*** DATA SUPPLIED ***

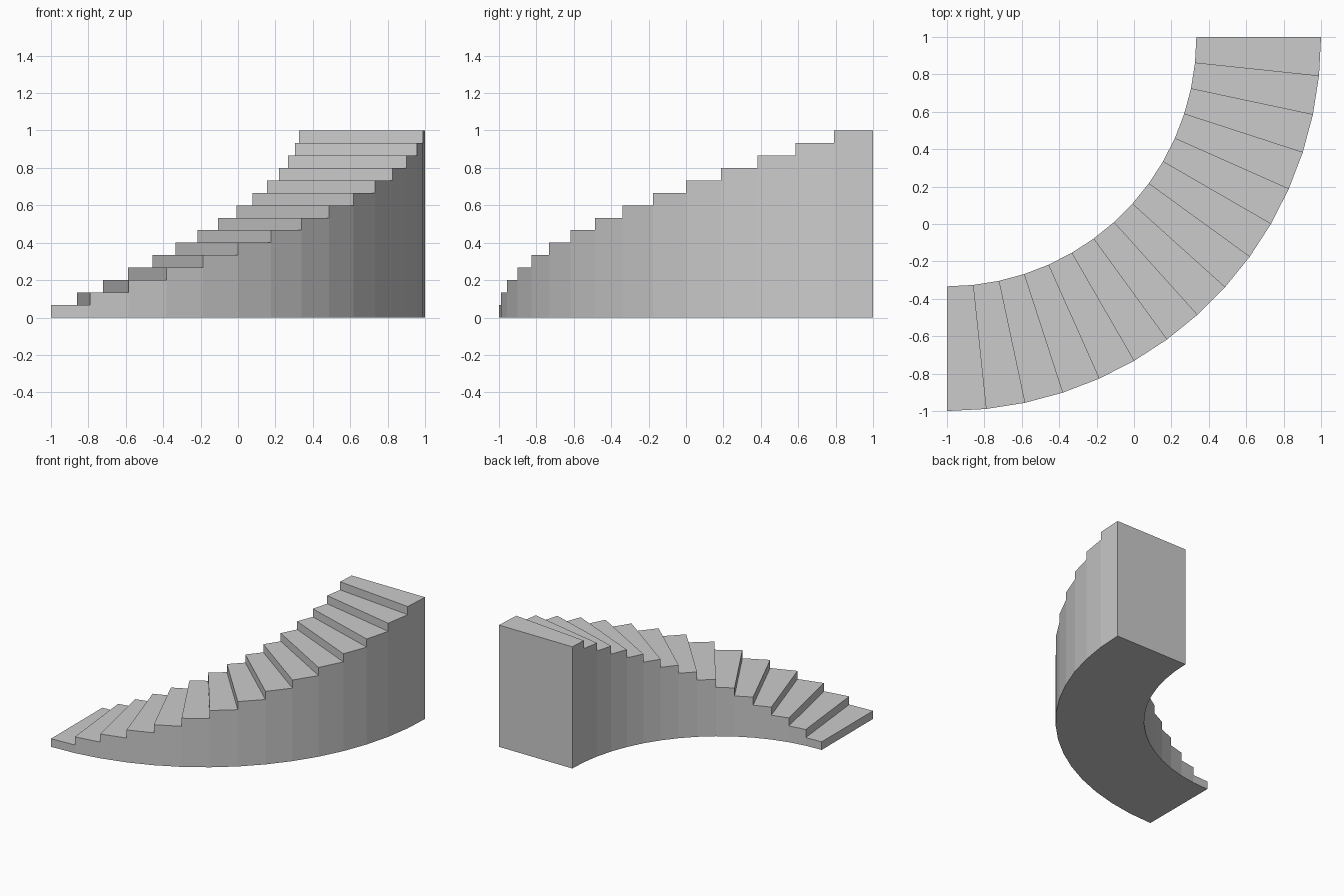
import bpy, bmesh
from math import sin, cos, radians

if "Cube" in bpy.data.objects:
    bpy.data.objects.remove(bpy.data.objects["Cube"])

STEPS = 15
TURN = radians(90)
R_IN, R_OUT = 4 / 3, 2.0
CX, CY = -1.0, 1.0          # centre of the curve
RISE = 1.0 / STEPS

bm = bmesh.new()
cache = {}


def vert(r, i, level):
    """Shared vertex at radius r, radial line i and step level."""
    key = (r, i, level)
    if key not in cache:
        a = TURN * i / STEPS
        cache[key] = bm.verts.new((CX + r * sin(a), CY - r * cos(a), level * RISE))
    return cache[key]


def face(*pts):
    bm.faces.new([vert(*p) for p in pts])


for i in range(STEPS):
    top = i + 1
    # tread and underside
    face((R_IN, i, top), (R_OUT, i, top), (R_OUT, i + 1, top), (R_IN, i + 1, top))
    face((R_IN, i, 0), (R_IN, i + 1, 0), (R_OUT, i + 1, 0), (R_OUT, i, 0))
    # riser
    face((R_IN, i, i), (R_OUT, i, i), (R_OUT, i, top), (R_IN, i, top))
    # inner and outer walls, following the step below
    for r in (R_IN, R_OUT):
        pts = [(r, i, 0), (r, i + 1, 0), (r, i + 1, top), (r, i, top)]
        if i > 0:
            pts.append((r, i, i))
        face(*pts)

# tall end wall
face((R_IN, STEPS, 0), (R_OUT, STEPS, 0), (R_OUT, STEPS, STEPS), (R_IN, STEPS, STEPS))

bmesh.ops.recalc_face_normals(bm, faces=bm.faces)
mesh = bpy.data.meshes.new("curved_staircase")
bm.to_mesh(mesh)
bm.free()
bpy.context.collection.objects.link(bpy.data.objects.new("curved_staircase", mesh))
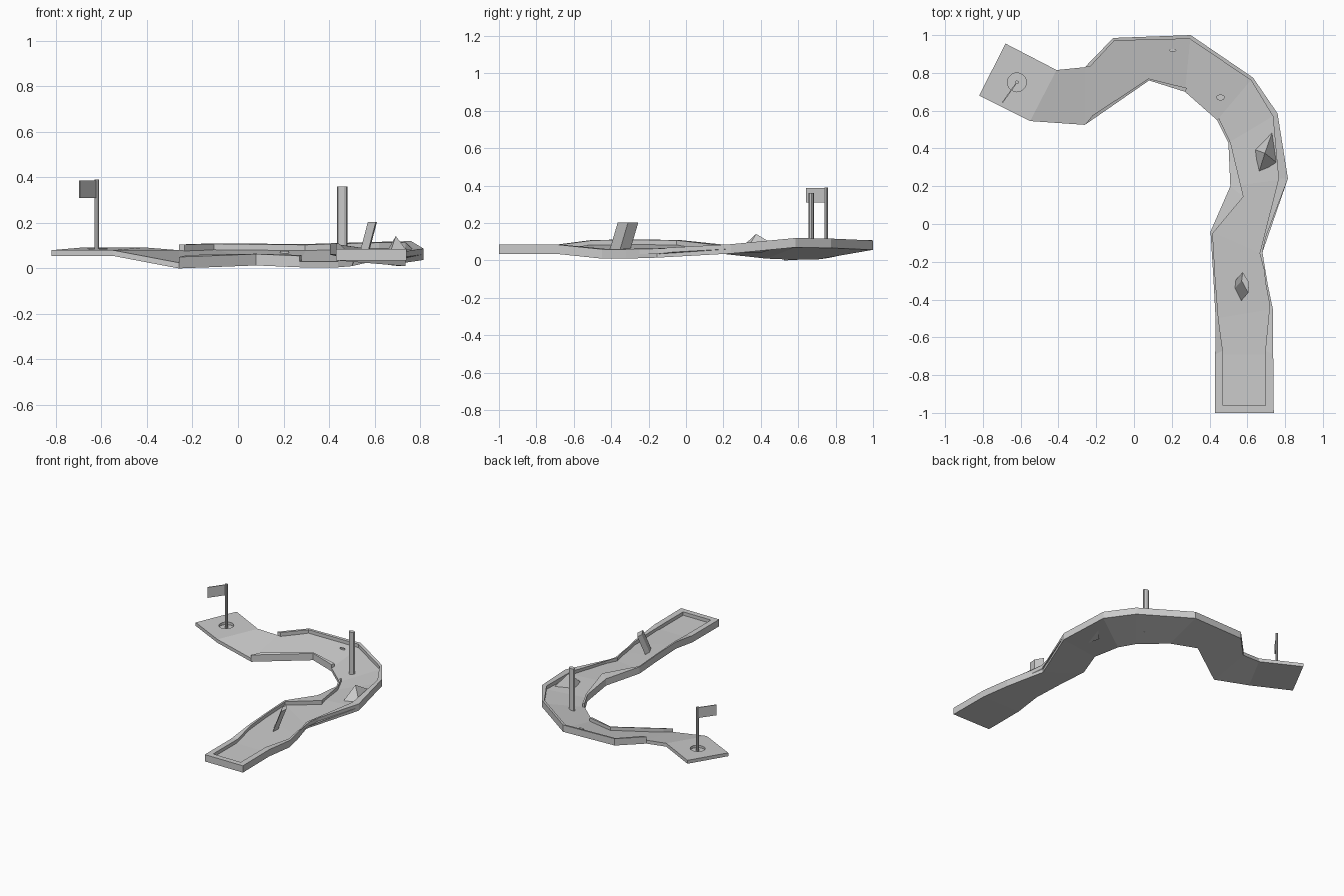
import bpy, bmesh, math
from mathutils import Vector

if "Cube" in bpy.data.objects:
    bpy.data.objects.remove(bpy.data.objects["Cube"])

SLAB, WALL = 0.025, 0.025

# Track stations: left x, y, underside z, right x, y, underside z
stations = [
    (.43, -1.0, .035, .74, -1.0, .035), (.43, -.69, .035, .737, -.69, .035),
    (.432, -.5, .06, .735, -.45, .01), (.42, -.28, .062, .708, -.32, .01),
    (.405, -.04, .06, .665, -.155, .015), (.51, .20, .035, .815, .24, .037),
    (.50, .43, .01, .76, .585, .07), (.44, .55, .005, .63, .775, .067),
    (.27, .70, .005, .30, 1.0, .057), (.08, .76, .013, -.11, .985, .06),
    (-.26, .525, 0, -.26, .83, .055), (-.55, .545, .055, -.41, .815, .067),
    (-.82, .68, .055, -.68, .955, .067)]
left = [Vector(s[:3]) for s in stations]
right = [Vector(s[3:]) for s in stations]

# Inner edges of the raised border, one per station
left_in = [(.47, -.96), (.47, -.67), (.447, -.5), (.43, -.28), (.417, -.05),
           (.58, .145), (.512, .43), (.45, .56), (.28, .72), (.077, .77), (-.22, .575)]
right_in = [(.695, -.96), (.695, -.67), (.718, -.43), (.695, -.31), (.68, -.15),
            (.765, .24), (.735, .57), (.62, .76), (.295, .98), (-.105, .97), (-.235, .83)]


def make(name, bm):
    bmesh.ops.recalc_face_normals(bm, faces=bm.faces)
    me = bpy.data.meshes.new(name)
    bm.to_mesh(me)
    bm.free()
    ob = bpy.data.objects.new(name, me)
    bpy.context.collection.objects.link(ob)
    return ob


def loft(name, sections):
    """Closed skin through a list of equal-sized rings, capped at both ends."""
    bm = bmesh.new()
    rings = [[bm.verts.new(p) for p in sec] for sec in sections]
    n = len(rings[0])
    for a, b in zip(rings, rings[1:]):
        for i in range(n):
            j = (i + 1) % n
            bm.faces.new((a[i], a[j], b[j], b[i]))
    bm.faces.new(rings[0])
    bm.faces.new(rings[-1])
    return make(name, bm)


def up(p, h):
    return Vector((p[0], p[1], p[2] + h))


def border_section(i, side):
    """Border cross-section following the bank of the floor."""
    a, b = (left[i], right[i]) if side == 'L' else (right[i], left[i])
    q = Vector((left_in if side == 'L' else right_in)[i])
    d = (b - a).to_2d()
    t = (q - a.to_2d()).dot(d) / d.length_squared
    inner = Vector((q.x, q.y, a.z + (b.z - a.z) * t))
    return [up(a, SLAB), up(inner, SLAB - .003), up(inner, SLAB + WALL), up(a, SLAB + WALL)]


def cylinder(name, loc, rx, ry, z0, z1, n):
    ring = [(loc[0] + rx * math.cos(2 * math.pi * k / n),
             loc[1] + ry * math.sin(2 * math.pi * k / n)) for k in range(n)]
    return loft(name, [[(x, y, z) for x, y in ring] for z in (z0, z1)])


# Banked track slab
slab = loft("track_floor", [[l, r, up(r, SLAB), up(l, SLAB)] for l, r in zip(left, right)])

# Borders: one wraps the start, one short inner piece after the gap
loft("main_border", [border_section(i, 'L') for i in range(7, -1, -1)]
     + [border_section(i, 'R') for i in range(11)])
loft("inner_border", [border_section(i, 'L') for i in range(8, 11)])

# Cup cut into the end platform
cutter = cylinder("cup_cutter", (-.62, .75), .05, .05, .068, .15, 20)
cutter.hide_render = True
cutter.hide_viewport = True
mod = slab.modifiers.new("cup", 'BOOLEAN')
mod.object = cutter
mod.operation = 'DIFFERENCE'
mod.solver = 'EXACT'

# Flag and pole
cylinder("flag_pole", (-.62, .75), .01, .01, .066, .39, 8)
f0, f1 = Vector((-.62, .75, 0)), Vector((-.697, .642, 0))
side = (f1 - f0).cross(Vector((0, 0, 1))).normalized() * .003
loft("flag", [[up(p + s, z) for s, z in
               ((side, .31), (-side, .31), (-side, .387), (side, .387))] for p in (f0, f1)])

# Obstacles: tall post, low bump, pyramid, leaning block
cylinder("tall_post", (.458, .67), .023, .016, .03, .36, 10)
cylinder("low_bump", (.205, .92), .02, .008, .05, .077, 10)

bm = bmesh.new()
base = [bm.verts.new(p) for p in
        ((.735, .495, .07), (.635, .395, .04), (.66, .27, .045), (.755, .325, .06))]
tip = bm.verts.new((.693, .375, .142))
bm.faces.new(base)
for k in range(4):
    bm.faces.new((base[k], base[(k + 1) % 4], tip))
make("pyramid_obstacle", bm)

top = [(.575, -.255), (.61, -.31), (.605, -.365), (.57, -.30)]
loft("leaning_block", [[(x - .04, y - .045, .05) for x, y in top],
                       [(x, y, .203) for x, y in top]])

***

## [WORK INSTRUCTION]
Word for word, restate the records above and drop the pictures.

## [SOLUTION TO THE EXERCISE]
import bpy, bmesh
from math import sin, cos, radians

if "Cube" in bpy.data.objects:
    bpy.data.objects.remove(bpy.data.objects["Cube"])

STEPS = 15
TURN = radians(90)
R_IN, R_OUT = 4 / 3, 2.0
CX, CY = -1.0, 1.0          # centre of the curve
RISE = 1.0 / STEPS

bm = bmesh.new()
cache = {}


def vert(r, i, level):
    """Shared vertex at radius r, radial line i and step level."""
    key = (r, i, level)
    if key not in cache:
        a = TURN * i / STEPS
        cache[key] = bm.verts.new((CX + r * sin(a), CY - r * cos(a), level * RISE))
    return cache[key]


def face(*pts):
    bm.faces.new([vert(*p) for p in pts])


for i in range(STEPS):
    top = i + 1
    # tread and underside
    face((R_IN, i, top), (R_OUT, i, top), (R_OUT, i + 1, top), (R_IN, i + 1, top))
    face((R_IN, i, 0), (R_IN, i + 1, 0), (R_OUT, i + 1, 0), (R_OUT, i, 0))
    # riser
    face((R_IN, i, i), (R_OUT, i, i), (R_OUT, i, top), (R_IN, i, top))
    # inner and outer walls, following the step below
    for r in (R_IN, R_OUT):
        pts = [(r, i, 0), (r, i + 1, 0), (r, i + 1, top), (r, i, top)]
        if i > 0:
            pts.append((r, i, i))
        face(*pts)

# tall end wall
face((R_IN, STEPS, 0), (R_OUT, STEPS, 0), (R_OUT, STEPS, STEPS), (R_IN, STEPS, STEPS))

bmesh.ops.recalc_face_normals(bm, faces=bm.faces)
mesh = bpy.data.meshes.new("curved_staircase")
bm.to_mesh(mesh)
bm.free()
bpy.context.collection.objects.link(bpy.data.objects.new("curved_staircase", mesh))
import bpy, bmesh, math
from mathutils import Vector

if "Cube" in bpy.data.objects:
    bpy.data.objects.remove(bpy.data.objects["Cube"])

SLAB, WALL = 0.025, 0.025

# Track stations: left x, y, underside z, right x, y, underside z
stations = [
    (.43, -1.0, .035, .74, -1.0, .035), (.43, -.69, .035, .737, -.69, .035),
    (.432, -.5, .06, .735, -.45, .01), (.42, -.28, .062, .708, -.32, .01),
    (.405, -.04, .06, .665, -.155, .015), (.51, .20, .035, .815, .24, .037),
    (.50, .43, .01, .76, .585, .07), (.44, .55, .005, .63, .775, .067),
    (.27, .70, .005, .30, 1.0, .057), (.08, .76, .013, -.11, .985, .06),
    (-.26, .525, 0, -.26, .83, .055), (-.55, .545, .055, -.41, .815, .067),
    (-.82, .68, .055, -.68, .955, .067)]
left = [Vector(s[:3]) for s in stations]
right = [Vector(s[3:]) for s in stations]

# Inner edges of the raised border, one per station
left_in = [(.47, -.96), (.47, -.67), (.447, -.5), (.43, -.28), (.417, -.05),
           (.58, .145), (.512, .43), (.45, .56), (.28, .72), (.077, .77), (-.22, .575)]
right_in = [(.695, -.96), (.695, -.67), (.718, -.43), (.695, -.31), (.68, -.15),
            (.765, .24), (.735, .57), (.62, .76), (.295, .98), (-.105, .97), (-.235, .83)]


def make(name, bm):
    bmesh.ops.recalc_face_normals(bm, faces=bm.faces)
    me = bpy.data.meshes.new(name)
    bm.to_mesh(me)
    bm.free()
    ob = bpy.data.objects.new(name, me)
    bpy.context.collection.objects.link(ob)
    return ob


def loft(name, sections):
    """Closed skin through a list of equal-sized rings, capped at both ends."""
    bm = bmesh.new()
    rings = [[bm.verts.new(p) for p in sec] for sec in sections]
    n = len(rings[0])
    for a, b in zip(rings, rings[1:]):
        for i in range(n):
            j = (i + 1) % n
            bm.faces.new((a[i], a[j], b[j], b[i]))
    bm.faces.new(rings[0])
    bm.faces.new(rings[-1])
    return make(name, bm)


def up(p, h):
    return Vector((p[0], p[1], p[2] + h))


def border_section(i, side):
    """Border cross-section following the bank of the floor."""
    a, b = (left[i], right[i]) if side == 'L' else (right[i], left[i])
    q = Vector((left_in if side == 'L' else right_in)[i])
    d = (b - a).to_2d()
    t = (q - a.to_2d()).dot(d) / d.length_squared
    inner = Vector((q.x, q.y, a.z + (b.z - a.z) * t))
    return [up(a, SLAB), up(inner, SLAB - .003), up(inner, SLAB + WALL), up(a, SLAB + WALL)]


def cylinder(name, loc, rx, ry, z0, z1, n):
    ring = [(loc[0] + rx * math.cos(2 * math.pi * k / n),
             loc[1] + ry * math.sin(2 * math.pi * k / n)) for k in range(n)]
    return loft(name, [[(x, y, z) for x, y in ring] for z in (z0, z1)])


# Banked track slab
slab = loft("track_floor", [[l, r, up(r, SLAB), up(l, SLAB)] for l, r in zip(left, right)])

# Borders: one wraps the start, one short inner piece after the gap
loft("main_border", [border_section(i, 'L') for i in range(7, -1, -1)]
     + [border_section(i, 'R') for i in range(11)])
loft("inner_border", [border_section(i, 'L') for i in range(8, 11)])

# Cup cut into the end platform
cutter = cylinder("cup_cutter", (-.62, .75), .05, .05, .068, .15, 20)
cutter.hide_render = True
cutter.hide_viewport = True
mod = slab.modifiers.new("cup", 'BOOLEAN')
mod.object = cutter
mod.operation = 'DIFFERENCE'
mod.solver = 'EXACT'

# Flag and pole
cylinder("flag_pole", (-.62, .75), .01, .01, .066, .39, 8)
f0, f1 = Vector((-.62, .75, 0)), Vector((-.697, .642, 0))
side = (f1 - f0).cross(Vector((0, 0, 1))).normalized() * .003
loft("flag", [[up(p + s, z) for s, z in
               ((side, .31), (-side, .31), (-side, .387), (side, .387))] for p in (f0, f1)])

# Obstacles: tall post, low bump, pyramid, leaning block
cylinder("tall_post", (.458, .67), .023, .016, .03, .36, 10)
cylinder("low_bump", (.205, .92), .02, .008, .05, .077, 10)

bm = bmesh.new()
base = [bm.verts.new(p) for p in
        ((.735, .495, .07), (.635, .395, .04), (.66, .27, .045), (.755, .325, .06))]
tip = bm.verts.new((.693, .375, .142))
bm.faces.new(base)
for k in range(4):
    bm.faces.new((base[k], base[(k + 1) % 4], tip))
make("pyramid_obstacle", bm)

top = [(.575, -.255), (.61, -.31), (.605, -.365), (.57, -.30)]
loft("leaning_block", [[(x - .04, y - .045, .05) for x, y in top],
                       [(x, y, .203) for x, y in top]])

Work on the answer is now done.